Kentucky’s Professional Growth and Effectiveness System (PGES) has problems

It’s inevitable human nature: If a person’s own organization is being held accountable for job performance scores, and if the organization’s own staff self-awards those scores, then those scores are going to get inflated to the point of meaninglessness.

A good example of this truth played out with Kentucky’s now defunct writing portfolios for school accountability program that ran under the also defunct KIRIS and CATS assessment programs. Teachers awarded students’ scores for the writing portfolios but the schools were then held accountable for those scores. As a consequence, serious inflation in portfolio scores was found by every single audit ever performed on the program.

But, Kentucky’s educators seem to have a slow learning curve. When the state’s Unbridled Learning accountability program started up, it was announced that elements would be added to the formula for the Program Reviews in subjects like Arts and Humanities, Practical Living and the operation of the writing programs in schools. Those Program Reviews were to be self-scored by staff in each school.

The inevitable result, as I wrote about in June, was that the first audit of the Program Reviews found notable inflation in scores. This was no surprise – it was just human nature.

At today’s Kentucky Board of Education meeting a discussion was held about obvious problems with yet another self-scored element that was to be added to the Unbridled Learning formula – the results from the teacher and principal performance evaluations conducted under the Professional Growth and Effectiveness System (PGES). To the board’s dismay, it turns out the vast majority of performance awards were in the two successful categories of “Accomplished” and “Exemplary.” A presentation of the score results showed that a whopping 93.5 percent of the teachers in the state got an overall job performance rating in one or other of the two success categories. Inflation for school leader job performance was equally bad with 89 percent scoring in one of the two performance success categories. To be honest, the scores are so unreasonably high that I don’t see how they can be useful in any way.

Those incredibly high school staff job rating scores didn’t sit well with school board members when it was pointed out that only around half of the state’s students were scoring proficient or better on the state’s KPREP reading and math tests.
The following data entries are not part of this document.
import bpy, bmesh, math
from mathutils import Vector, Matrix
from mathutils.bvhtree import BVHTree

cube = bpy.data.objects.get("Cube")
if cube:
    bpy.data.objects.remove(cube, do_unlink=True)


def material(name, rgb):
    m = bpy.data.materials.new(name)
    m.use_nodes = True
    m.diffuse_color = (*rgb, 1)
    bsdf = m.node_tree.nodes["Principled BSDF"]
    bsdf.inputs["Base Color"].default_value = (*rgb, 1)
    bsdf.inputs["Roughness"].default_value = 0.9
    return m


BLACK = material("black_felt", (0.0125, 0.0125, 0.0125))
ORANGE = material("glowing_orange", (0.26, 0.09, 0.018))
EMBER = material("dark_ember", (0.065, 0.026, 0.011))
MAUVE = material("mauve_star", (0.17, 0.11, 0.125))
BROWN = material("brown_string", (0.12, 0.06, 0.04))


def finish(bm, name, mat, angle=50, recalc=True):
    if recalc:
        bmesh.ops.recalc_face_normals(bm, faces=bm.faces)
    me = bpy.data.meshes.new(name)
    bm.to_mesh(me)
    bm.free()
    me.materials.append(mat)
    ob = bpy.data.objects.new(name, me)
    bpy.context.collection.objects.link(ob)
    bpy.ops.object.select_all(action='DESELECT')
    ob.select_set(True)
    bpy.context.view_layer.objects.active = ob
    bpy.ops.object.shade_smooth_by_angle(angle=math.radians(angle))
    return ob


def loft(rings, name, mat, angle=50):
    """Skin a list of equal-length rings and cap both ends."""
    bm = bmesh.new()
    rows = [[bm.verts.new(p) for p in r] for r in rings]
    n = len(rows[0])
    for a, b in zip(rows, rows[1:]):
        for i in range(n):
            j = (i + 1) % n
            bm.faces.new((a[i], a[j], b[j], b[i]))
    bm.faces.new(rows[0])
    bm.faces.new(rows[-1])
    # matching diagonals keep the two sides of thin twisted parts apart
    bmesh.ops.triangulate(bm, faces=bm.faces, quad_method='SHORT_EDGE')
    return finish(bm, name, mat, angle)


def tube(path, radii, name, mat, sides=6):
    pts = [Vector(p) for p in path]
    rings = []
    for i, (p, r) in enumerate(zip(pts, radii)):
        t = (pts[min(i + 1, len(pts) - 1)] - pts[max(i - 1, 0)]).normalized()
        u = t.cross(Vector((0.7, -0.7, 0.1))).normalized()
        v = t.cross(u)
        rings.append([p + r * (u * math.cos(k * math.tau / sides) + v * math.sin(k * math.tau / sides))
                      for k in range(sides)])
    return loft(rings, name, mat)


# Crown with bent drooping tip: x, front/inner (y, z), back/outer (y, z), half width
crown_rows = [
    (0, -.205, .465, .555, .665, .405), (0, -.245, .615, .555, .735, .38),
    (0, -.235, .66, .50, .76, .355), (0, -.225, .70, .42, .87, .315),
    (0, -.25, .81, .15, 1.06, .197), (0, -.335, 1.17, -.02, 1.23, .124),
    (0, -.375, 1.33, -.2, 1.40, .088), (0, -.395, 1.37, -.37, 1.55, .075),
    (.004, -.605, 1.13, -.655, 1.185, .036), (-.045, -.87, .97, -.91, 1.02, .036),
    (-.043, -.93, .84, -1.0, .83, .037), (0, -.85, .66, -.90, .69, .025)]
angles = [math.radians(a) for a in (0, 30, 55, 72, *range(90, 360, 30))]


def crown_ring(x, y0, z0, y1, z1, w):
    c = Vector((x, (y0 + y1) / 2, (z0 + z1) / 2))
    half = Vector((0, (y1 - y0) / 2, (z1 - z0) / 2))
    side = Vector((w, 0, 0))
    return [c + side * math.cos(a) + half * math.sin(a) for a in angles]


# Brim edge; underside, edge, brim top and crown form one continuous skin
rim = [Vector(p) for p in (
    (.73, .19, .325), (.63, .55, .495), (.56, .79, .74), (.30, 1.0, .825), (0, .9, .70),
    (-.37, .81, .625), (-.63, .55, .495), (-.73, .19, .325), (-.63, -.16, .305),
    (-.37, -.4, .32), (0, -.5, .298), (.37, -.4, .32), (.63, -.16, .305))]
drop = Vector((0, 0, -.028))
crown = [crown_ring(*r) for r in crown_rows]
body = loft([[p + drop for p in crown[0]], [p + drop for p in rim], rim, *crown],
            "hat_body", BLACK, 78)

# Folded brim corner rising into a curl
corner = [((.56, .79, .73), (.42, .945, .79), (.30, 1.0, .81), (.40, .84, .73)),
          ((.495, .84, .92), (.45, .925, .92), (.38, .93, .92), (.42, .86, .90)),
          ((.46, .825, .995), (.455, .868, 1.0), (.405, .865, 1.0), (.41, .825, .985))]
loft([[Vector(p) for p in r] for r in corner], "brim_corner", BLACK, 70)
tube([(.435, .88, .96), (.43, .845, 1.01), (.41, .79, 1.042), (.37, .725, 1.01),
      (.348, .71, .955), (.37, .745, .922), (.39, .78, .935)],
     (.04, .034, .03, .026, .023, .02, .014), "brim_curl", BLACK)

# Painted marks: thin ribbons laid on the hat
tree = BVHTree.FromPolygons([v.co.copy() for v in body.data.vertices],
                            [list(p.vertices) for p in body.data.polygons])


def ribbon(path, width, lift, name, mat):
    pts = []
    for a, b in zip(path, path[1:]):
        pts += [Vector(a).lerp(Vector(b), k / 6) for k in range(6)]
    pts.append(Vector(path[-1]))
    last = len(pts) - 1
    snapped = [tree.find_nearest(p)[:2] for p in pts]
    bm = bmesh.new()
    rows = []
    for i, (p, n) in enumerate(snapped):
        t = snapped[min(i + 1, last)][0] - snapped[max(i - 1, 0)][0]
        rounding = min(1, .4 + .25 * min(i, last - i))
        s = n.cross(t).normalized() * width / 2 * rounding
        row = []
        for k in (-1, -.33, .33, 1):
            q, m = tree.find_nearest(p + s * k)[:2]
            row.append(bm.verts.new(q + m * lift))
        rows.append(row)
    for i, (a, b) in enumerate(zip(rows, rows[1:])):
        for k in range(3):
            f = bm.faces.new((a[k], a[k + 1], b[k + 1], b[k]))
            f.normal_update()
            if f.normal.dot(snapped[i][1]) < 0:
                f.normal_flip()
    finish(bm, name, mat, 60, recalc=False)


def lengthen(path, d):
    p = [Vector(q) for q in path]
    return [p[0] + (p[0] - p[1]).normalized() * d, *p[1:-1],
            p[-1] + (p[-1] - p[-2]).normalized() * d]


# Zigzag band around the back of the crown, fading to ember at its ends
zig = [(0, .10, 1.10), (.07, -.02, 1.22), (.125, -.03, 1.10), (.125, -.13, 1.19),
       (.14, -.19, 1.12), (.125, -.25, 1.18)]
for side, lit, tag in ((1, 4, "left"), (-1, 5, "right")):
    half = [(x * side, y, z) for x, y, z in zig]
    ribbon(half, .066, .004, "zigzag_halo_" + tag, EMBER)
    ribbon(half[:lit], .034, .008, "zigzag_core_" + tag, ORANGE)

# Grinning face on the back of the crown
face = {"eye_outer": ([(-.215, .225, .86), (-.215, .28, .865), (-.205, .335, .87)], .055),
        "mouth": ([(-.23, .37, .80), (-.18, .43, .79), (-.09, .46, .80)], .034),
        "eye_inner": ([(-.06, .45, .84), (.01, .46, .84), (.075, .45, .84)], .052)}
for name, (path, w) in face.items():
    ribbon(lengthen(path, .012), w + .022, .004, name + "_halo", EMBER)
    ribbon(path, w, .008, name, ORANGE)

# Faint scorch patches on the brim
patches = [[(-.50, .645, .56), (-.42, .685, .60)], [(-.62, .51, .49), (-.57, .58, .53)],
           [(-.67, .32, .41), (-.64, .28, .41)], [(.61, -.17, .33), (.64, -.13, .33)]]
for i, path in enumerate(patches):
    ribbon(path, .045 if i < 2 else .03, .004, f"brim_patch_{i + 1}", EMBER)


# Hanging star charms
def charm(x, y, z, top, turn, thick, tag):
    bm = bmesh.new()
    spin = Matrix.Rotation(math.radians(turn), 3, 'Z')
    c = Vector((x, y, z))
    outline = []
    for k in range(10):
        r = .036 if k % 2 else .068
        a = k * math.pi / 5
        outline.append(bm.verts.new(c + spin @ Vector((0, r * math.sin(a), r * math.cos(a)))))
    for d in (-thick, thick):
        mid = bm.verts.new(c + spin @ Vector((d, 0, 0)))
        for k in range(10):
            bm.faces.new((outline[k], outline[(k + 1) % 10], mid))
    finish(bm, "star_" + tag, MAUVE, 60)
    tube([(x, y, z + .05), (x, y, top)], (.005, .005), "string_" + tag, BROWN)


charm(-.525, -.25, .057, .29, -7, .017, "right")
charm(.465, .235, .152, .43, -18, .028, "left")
It was very quickly apparent to the board that adding the PGES scores into Unbridled Learning would instantly result in inflated overall school results that would undermine the credibility of the whole program.

The board wisely chose to reverse their earlier decision and removed the PGES from Unbridled Learning for now.

The really sad thing is that we really do need a viable school staff performance evaluation. I think some of the Kentucky Department of Education staff members have tried hard to create a viable program.

The problem is that I am unaware of any large scale school staff evaluation programs that ever worked well at the state level. So far, it seems teacher evaluations always get inflated even when the stakes are not very high. The only exception I am aware of involved a limited number of Kentucky’s Priority Schools where strongly independent auditors did the evaluations. This is a totally unaffordable approach for a statewide program, unfortunately.

The board also voted to reexamine the PGES situation next year, but I’m betting human nature will continue to mess this up just like it is inflating the Program Reviews that do count in Unbridled Learning (and inflate the results accordingly). If PGES goes into accountability, the results will just be inflated that much more.

For now, the most reliable part of Unbridled Learning involves the Next Generation Learners scores that were initially used by themselves when Unbridled Learning began in the 2011-12 school year. Next Generation Learners elements include things like test scores analyses and graduation rates. That data isn’t so easily corrupted by local schools (unless they outright cheat).

In any event, absent an unknown and unlikely change in human nature, I suspect in time most people will tend to disregard the overall Unbridled Learning results if those results continue to include inflated scoring elements like the Program Reviews. The focus will be on the Next Generation Learners scores. That focus won’t include everything we would like, but it will include only those things likely to result in stable and valid data.